If the Park District of Oak Park’s plans to build a community recreation center come to fruition, the Oak Park Township Mental Health Board has agreed to provide mental health services onsite and contribute $1.5 million toward the estimated $18 million project.
During the July 11 meeting of the park district’s committee of the whole, park commissioners expressed support for the preliminary agreement between the two entities. The contribution will help cover capital expenses and serve as payment for a lease, but only if the park district raises enough money to move the project forward.
Park commissioners are expected to approve the agreement as part of the consent agenda during their July 18 board meeting.
The park district’s efforts to build a community recreation center come as a direct response to resident feedback. In community surveys, residents cited the need for more fitness facilities, meeting rooms and gymnasiums, among other amenities a recreation center could offer.
So far, the park district set aside $5 million for the project, and in June, it received $500,000 in state funding as part of the state capital bill. Furthermore, Oak Park philanthropists Mary Jo and Stephen Schuler have been talking with the park district about donating land for the project.
As park district Executive Director Jan Arnold explained during the July 11 meeting, the mental health component was something local high school students suggested during the 2015 feasibility study.
Due to the stigma associated with mental health issues, let alone getting treatment, students may be reluctant to go to places that are explicitly labeled as mental health facilities.

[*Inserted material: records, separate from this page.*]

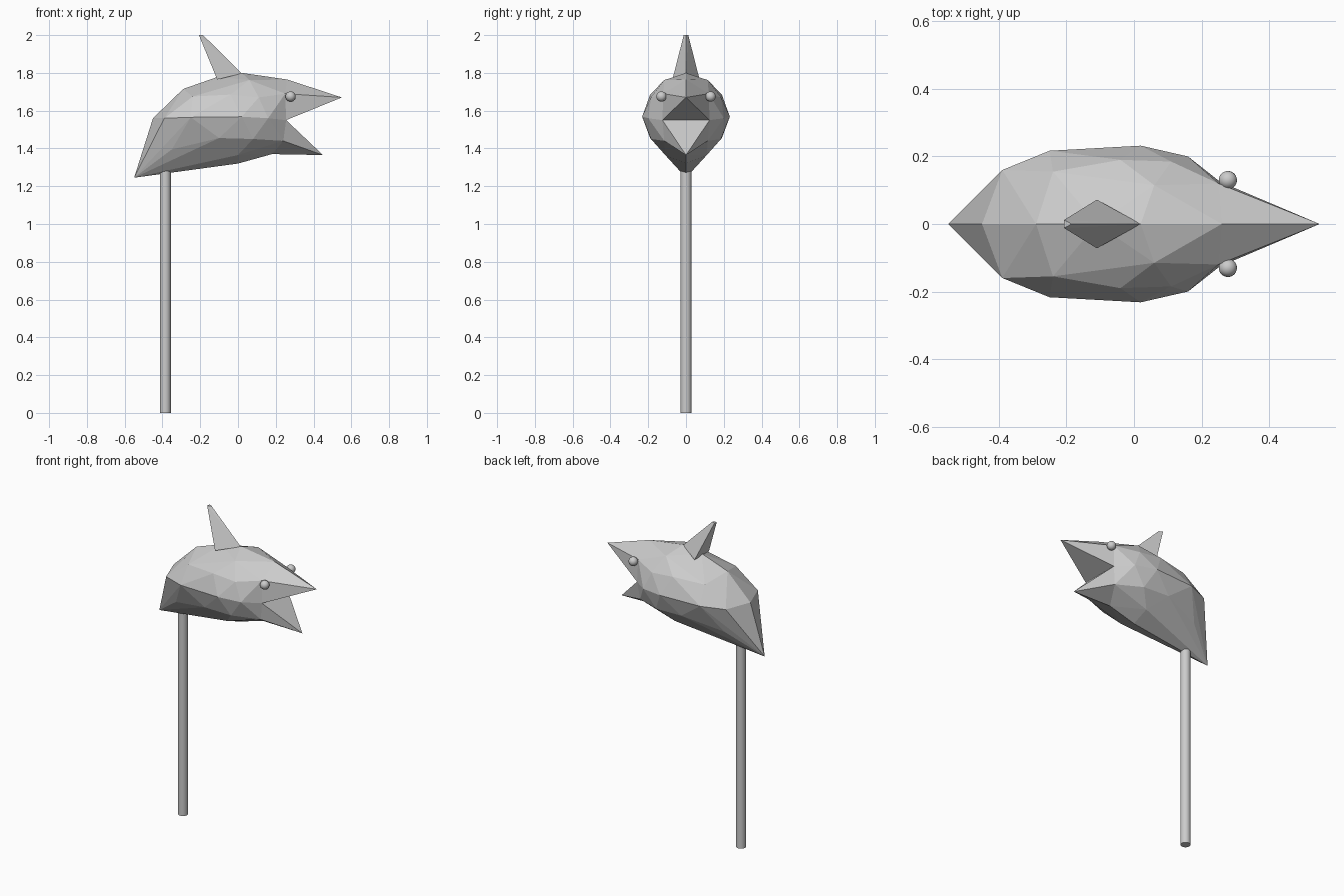
import bpy, bmesh
from mathutils import Vector

if "Cube" in bpy.data.objects:
    bpy.data.objects.remove(bpy.data.objects["Cube"])


def mirrored(points):
    """Every point plus its twin across y = 0."""
    out = []
    for x, y, z in points:
        out.append((x, y, z))
        if y:
            out.append((x, -y, z))
    return out


def hull(points):
    bm = bmesh.new()
    for p in points:
        bm.verts.new(p)
    res = bmesh.ops.convex_hull(bm, input=bm.verts[:])
    junk = {v for v in res["geom_interior"] + res["geom_unused"]
            if isinstance(v, bmesh.types.BMVert)}
    bmesh.ops.delete(bm, geom=list(junk), context='VERTS')
    return bm


def finish(bm, name):
    bmesh.ops.recalc_face_normals(bm, faces=bm.faces[:])
    mesh = bpy.data.meshes.new(name)
    bm.to_mesh(mesh)
    bm.free()
    obj = bpy.data.objects.new(name, mesh)
    bpy.context.collection.objects.link(obj)
    return obj


# Head: faceted shell, with the opening for the beak at the front
front = [(0.26, 0, 1.765), (0.25, 0.12, 1.69), (0.255, 0.125, 1.55),
         (0.24, 0.115, 1.44), (0.18, 0, 1.37)]
shell = [(-0.55, 0, 1.245), (-0.45, 0, 1.56), (-0.29, 0, 1.715),
         (-0.11, 0, 1.778), (0.02, 0, 1.80), (0, 0, 1.32),
         (0.06, 0.115, 1.762), (-0.04, 0.19, 1.685), (-0.24, 0.155, 1.675),
         (0.11, 0.185, 1.67), (-0.39, 0.16, 1.56), (-0.25, 0.217, 1.565),
         (0.02, 0.232, 1.568), (0.16, 0.20, 1.56), (-0.35, 0.12, 1.395),
         (-0.1, 0.19, 1.455), (0.08, 0.185, 1.45), (-0.18, 0.12, 1.39),
         (0.0, 0.11, 1.365)]
head = hull(mirrored(shell + front))


def at(p):
    return min(head.verts, key=lambda v: (v.co - Vector(p)).length)


right = [at(p) for p in front]
left = [at((x, -y, z)) for x, y, z in front]
ring = set(right + left)
bmesh.ops.delete(head, geom=[f for f in head.faces if set(f.verts) <= ring],
                 context='FACES')

# Upper and lower beak: triangles fanned from each tip to the opening
upper = head.verts.new((0.55, 0, 1.67))
lower = head.verts.new((0.45, 0, 1.365))
for side in (right, left):
    for i, tip in enumerate((upper, upper, lower, lower)):
        head.faces.new((side[i], side[i + 1], tip))
for tip in (upper, lower):
    head.faces.new((right[2], left[2], tip))
finish(head, "head")

# Fin on top
finish(hull(mirrored([(0.02, 0, 1.797), (-0.11, 0.072, 1.765),
                      (-0.185, 0, 2.0), (-0.207, 0.012, 2.0)])), "fin")

# Eyes
for name, y in (("eye_right", -0.13), ("eye_left", 0.13)):
    bpy.ops.mesh.primitive_uv_sphere_add(segments=24, ring_count=12, radius=0.027,
                                         location=(0.278, y, 1.675))
    bpy.context.object.name = name
    bpy.ops.object.shade_smooth()

# Pole
bpy.ops.mesh.primitive_cylinder_add(vertices=32, radius=0.029, depth=1.3,
                                    location=(-0.385, 0, 0.65))
bpy.context.object.name = "pole"
bpy.ops.object.shade_smooth_by_angle()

But because a recreational center would serve other purposes, they would be able to go in without worrying about what anyone who sees them may think.
Commissioner Kassie Porecca, who is principal at Wilmette’s Regina Dominican High School, said that she could appreciate how important that would be.
“It’s really compelling for the kid — [the idea that] when I walk into the building, nobody knows what they’re there for, because there’s such a stigma,” she said.
The Oak Park Mental Health Board is an Oak Park Township agency that, according to its website, “assist[s] in planning, developing, coordinating, evaluating and funding mental health services in Oak Park.”
Arnold explained that mental health board has already been looking into building a wellness center, and working with the park district made sense.
The two entities have put together a memorandum of understanding — a preliminary agreement that sets the basic framework that would kick in if the park district raises enough money to build the recreation center.
The mental health board would contribute $1.5 million to cover the capital costs and the rent for a 35-year lease in the building. They expect to be able to lease five offices and a small conference room spanning a total of 1,500 square feet. The memorandum itself isn’t a lease. That would need to be negotiated separately once the funding is secured.
The memorandum also specifies that, if either the park district or the board aren’t able to come up with their shares of the funding, or if they can’t negotiate the lease, the mental health board would be able to withdraw from the pledge.
Lisa DeNunzio-DeVivo, executive director of the Oak Park Township Mental Health Board, told the Journal that, while the details haven’t been formalized, they hope to be able to offer a wide range of mental health services for all residents.
“If it does go forward, we are hoping to have satellite services from our vast array of mental health, substance use and developmental/intellectual disability partners,” she said. “Many of those services are no charge if residents do not have insurance coverage.”